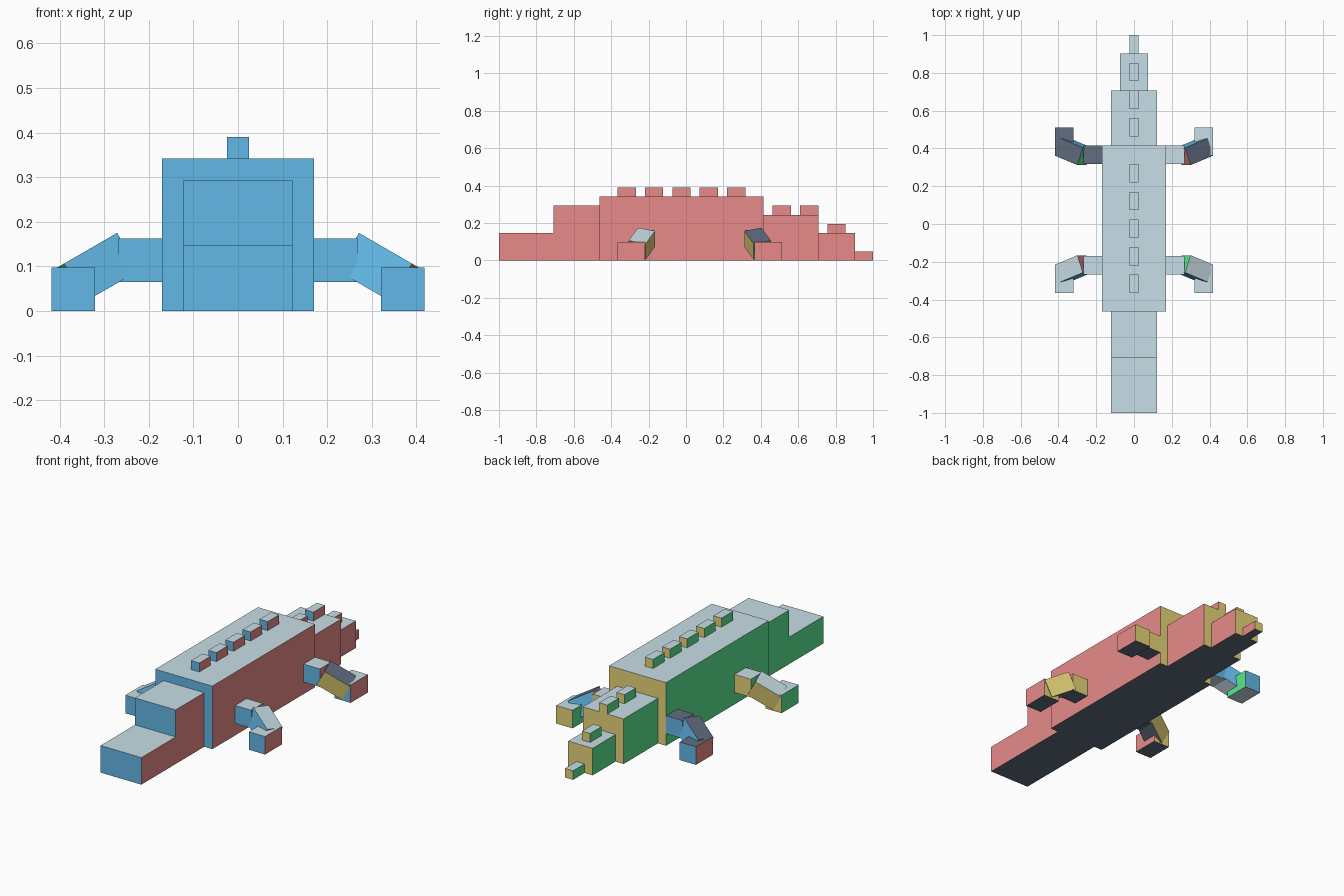
import bpy, bmesh
from math import radians
from mathutils import Matrix, Vector

U = 2 / 82  # one block unit; the body is 82 blocks long

cube = bpy.data.objects.get("Cube")
if cube:
    bpy.data.objects.remove(cube, do_unlink=True)


def linear(c):
    c /= 255
    return c / 12.92 if c <= 0.04045 else ((c + 0.055) / 1.055) ** 2.4


def material(name, rgb):
    mat = bpy.data.materials.new(name)
    mat.use_nodes = True
    colour = (*[linear(c) for c in rgb], 1)
    mat.diffuse_color = colour
    mat.node_tree.nodes["Principled BSDF"].inputs["Base Color"].default_value = colour
    return mat


# One colour per facing direction: -x, +x, -y, +y, -z, +z
MATS = [
    material("green", (95, 244, 152)),
    material("coral", (250, 151, 149)),
    material("sky_blue", (107, 200, 250)),
    material("yellow", (252, 232, 132)),
    material("slate", (97, 109, 128)),
    material("pale_blue", (208, 230, 239)),
]


def block(name, centre, size, rot=Matrix(), place=Matrix()):
    """Box in block units, turned by rot, then moved or mirrored by place."""
    bm = bmesh.new()
    bmesh.ops.create_cube(bm, size=1)
    shape = Matrix.Translation(centre) @ rot @ Matrix.Diagonal((*size, 1))
    bm.transform(Matrix.Scale(U, 4) @ place @ shape)
    bmesh.ops.recalc_face_normals(bm, faces=bm.faces)
    for f in bm.faces:
        axis = max(range(3), key=lambda i: abs(f.normal[i]))
        f.material_index = axis * 2 + (f.normal[axis] > 0)
    mesh = bpy.data.meshes.new(name)
    bm.to_mesh(mesh)
    bm.free()
    for m in MATS:
        mesh.materials.append(m)
    bpy.context.collection.objects.link(bpy.data.objects.new(name, mesh))


def slab(name, width, y0, y1, z0, z1):
    block(name, Vector((0, (y0 + y1) / 2, (z0 + z1) / 2)), (width, y1 - y0, z1 - z0))


# Head, body and stepped tail
slab("snout", 10, -41, -29, 0, 6)
slab("head", 10, -29, -19, 0, 12)
slab("body", 14, -19, 17, 0, 14)
slab("tail_base", 10, 17, 29, 0, 10)
slab("tail_middle", 6, 29, 37, 0, 6)
slab("tail_tip", 2, 37, 41, 0, 2)

# Ridge of back plates
for i in range(5):
    slab(f"back_plate_{i + 1}", 2, -15 + 6 * i, -11 + 6 * i, 14, 16)
for i in range(2):
    slab(f"tail_plate_{i + 1}", 2, 19 + 6 * i, 23 + 6 * i, 10, 12)
slab("tail_plate_3", 2, 31, 35, 6, 8)

# Four legs, mirrored left-right and front-back
bend = Matrix.Rotation(radians(30), 4, "Y") @ Matrix.Rotation(radians(-20), 4, "Z")
for end, sy, shift in (("front", 1, 0), ("rear", -1, 6)):
    for side, sx in (("left", 1), ("right", -1)):
        place = Matrix.Translation((0, shift, 0)) @ Matrix.Diagonal((sx, sy, 1, 1))
        tag = f"{end}_{side}"
        block(f"{tag}_upper_leg", (9, -9, 4.65), (4, 4, 4), place=place)
        block(f"{tag}_lower_leg", (13.15, -9.69, 3.69), (6, 4, 4), bend, place)
        block(f"{tag}_foot", (15.15, -12, 2), (4, 6, 4), place=place)
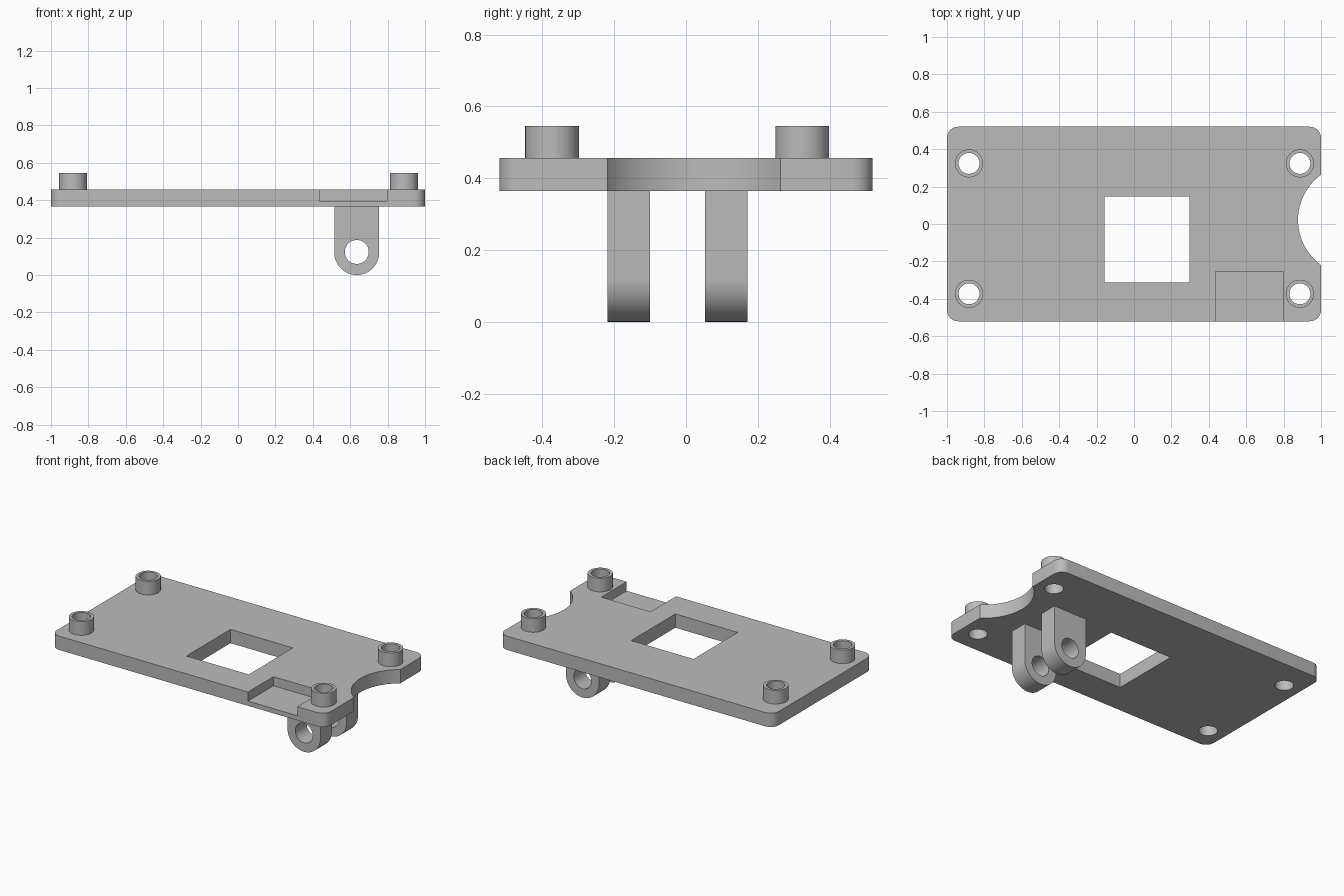
import bpy, bmesh, math
from mathutils import Vector

if "Cube" in bpy.data.objects:
    bpy.data.objects.remove(bpy.data.objects["Cube"])

grey = bpy.data.materials.new("plain grey")
grey.use_nodes = True
colour = (0.5, 0.5, 0.5, 1)
grey.diffuse_color = colour
grey.node_tree.nodes["Principled BSDF"].inputs["Base Color"].default_value = colour

PLATE_BOTTOM, PLATE_TOP, POST_TOP = 0.365, 0.456, 0.546
HALF_WIDTH, HALF_DEPTH, CORNER = 1.0, 0.52, 0.06
BORE = 0.056
POSTS = {"back_left": (0.887, 0.324), "back_right": (-0.882, 0.324),
         "front_left": (0.887, -0.373), "front_right": (-0.882, -0.373)}


def arc(cx, cy, r, start, end, steps):
    """Points along an arc, angles in degrees."""
    angles = [math.radians(start + (end - start) * i / steps) for i in range(steps + 1)]
    return [(cx + r * math.cos(a), cy + r * math.sin(a)) for a in angles]


def circle(cx, cy, r, steps=48):
    return arc(cx, cy, r, 0, 360, steps)[:-1]


def rectangle(x0, x1, y0, y1):
    return [(x0, y0), (x1, y0), (x1, y1), (x0, y1)]


def prism(name, outline, low, high, axis="Z"):
    """Extrude an outline along z, or an x-z outline along y."""
    bm = bmesh.new()
    place = (lambda p: (p[0], p[1], low)) if axis == "Z" else (lambda p: (p[0], low, p[1]))
    face = bm.faces.new([bm.verts.new(place(p)) for p in outline])
    moved = bmesh.ops.extrude_face_region(bm, geom=[face])["geom"]
    shift = Vector((0, 0, high - low)) if axis == "Z" else Vector((0, high - low, 0))
    bmesh.ops.translate(bm, vec=shift, verts=[v for v in moved if isinstance(v, bmesh.types.BMVert)])
    bmesh.ops.recalc_face_normals(bm, faces=bm.faces)
    mesh = bpy.data.meshes.new(name)
    bm.to_mesh(mesh)
    bm.free()
    mesh.materials.append(grey)
    obj = bpy.data.objects.new(name, mesh)
    bpy.context.collection.objects.link(obj)
    return obj


def activate(obj):
    bpy.ops.object.select_all(action="DESELECT")
    obj.select_set(True)
    bpy.context.view_layer.objects.active = obj


def cut(obj, outline, low, high, axis="Z"):
    """Subtract a prism from an object."""
    cutter = prism("cutter", outline, low, high, axis)
    cutter.hide_render = True
    mod = obj.modifiers.new("cut", "BOOLEAN")
    mod.operation, mod.solver, mod.object = "DIFFERENCE", "EXACT", cutter
    activate(obj)
    bpy.ops.object.modifier_apply(modifier=mod.name)
    bpy.data.objects.remove(cutter)


def smooth(obj):
    activate(obj)
    bpy.ops.object.shade_smooth_by_angle(angle=math.radians(30))


# Base plate with rounded corners
outline = []
for sx, sy, start in ((1, 1, 0), (-1, 1, 90), (-1, -1, 180), (1, -1, 270)):
    outline += arc(sx * (HALF_WIDTH - CORNER), sy * (HALF_DEPTH - CORNER),
                   CORNER, start, start + 90, 8)
plate = prism("base_plate", outline, PLATE_BOTTOM, PLATE_TOP)

# Window, round side notch, front pocket and screw holes
cut(plate, rectangle(-0.157, 0.298, -0.314, 0.146), 0.2, 0.7)
cut(plate, circle(1.175, 0.022, 0.298, 96), 0.2, 0.7)
cut(plate, rectangle(0.437, 0.797, -0.7, -0.255), 0.396, 0.7)
for x, y in POSTS.values():
    cut(plate, circle(x, y, BORE), 0.2, 0.7)
smooth(plate)

# Hollow standoffs
for place, (x, y) in POSTS.items():
    post = prism(place + "_standoff", circle(x, y, 0.075), PLATE_TOP, POST_TOP)
    cut(post, circle(x, y, BORE), 0.2, 0.7)
    smooth(post)

# Hinge lugs under the plate
LUG_X, LUG_R = 0.635, 0.12
lug_outline = arc(LUG_X, LUG_R, LUG_R, 180, 360, 32)
lug_outline += [(LUG_X + LUG_R, PLATE_BOTTOM), (LUG_X - LUG_R, PLATE_BOTTOM)]
for name, y0, y1 in (("front_lug", -0.219, -0.1), ("back_lug", 0.053, 0.172)):
    lug = prism(name, lug_outline, y0, y1, "Y")
    cut(lug, circle(LUG_X, 0.123, 0.064), -0.5, 0.5, "Y")
    smooth(lug)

### EXERCISE
Reproduce the data above exactly, but only from the line containing "-41, -29, 0, 6)" through the line containing "BORE = 0.056". Omit all pictures.

### TASK SOLUTION
slab("snout", 10, -41, -29, 0, 6)
slab("head", 10, -29, -19, 0, 12)
slab("body", 14, -19, 17, 0, 14)
slab("tail_base", 10, 17, 29, 0, 10)
slab("tail_middle", 6, 29, 37, 0, 6)
slab("tail_tip", 2, 37, 41, 0, 2)

# Ridge of back plates
for i in range(5):
    slab(f"back_plate_{i + 1}", 2, -15 + 6 * i, -11 + 6 * i, 14, 16)
for i in range(2):
    slab(f"tail_plate_{i + 1}", 2, 19 + 6 * i, 23 + 6 * i, 10, 12)
slab("tail_plate_3", 2, 31, 35, 6, 8)

# Four legs, mirrored left-right and front-back
bend = Matrix.Rotation(radians(30), 4, "Y") @ Matrix.Rotation(radians(-20), 4, "Z")
for end, sy, shift in (("front", 1, 0), ("rear", -1, 6)):
    for side, sx in (("left", 1), ("right", -1)):
        place = Matrix.Translation((0, shift, 0)) @ Matrix.Diagonal((sx, sy, 1, 1))
        tag = f"{end}_{side}"
        block(f"{tag}_upper_leg", (9, -9, 4.65), (4, 4, 4), place=place)
        block(f"{tag}_lower_leg", (13.15, -9.69, 3.69), (6, 4, 4), bend, place)
        block(f"{tag}_foot", (15.15, -12, 2), (4, 6, 4), place=place)
import bpy, bmesh, math
from mathutils import Vector

if "Cube" in bpy.data.objects:
    bpy.data.objects.remove(bpy.data.objects["Cube"])

grey = bpy.data.materials.new("plain grey")
grey.use_nodes = True
colour = (0.5, 0.5, 0.5, 1)
grey.diffuse_color = colour
grey.node_tree.nodes["Principled BSDF"].inputs["Base Color"].default_value = colour

PLATE_BOTTOM, PLATE_TOP, POST_TOP = 0.365, 0.456, 0.546
HALF_WIDTH, HALF_DEPTH, CORNER = 1.0, 0.52, 0.06
BORE = 0.056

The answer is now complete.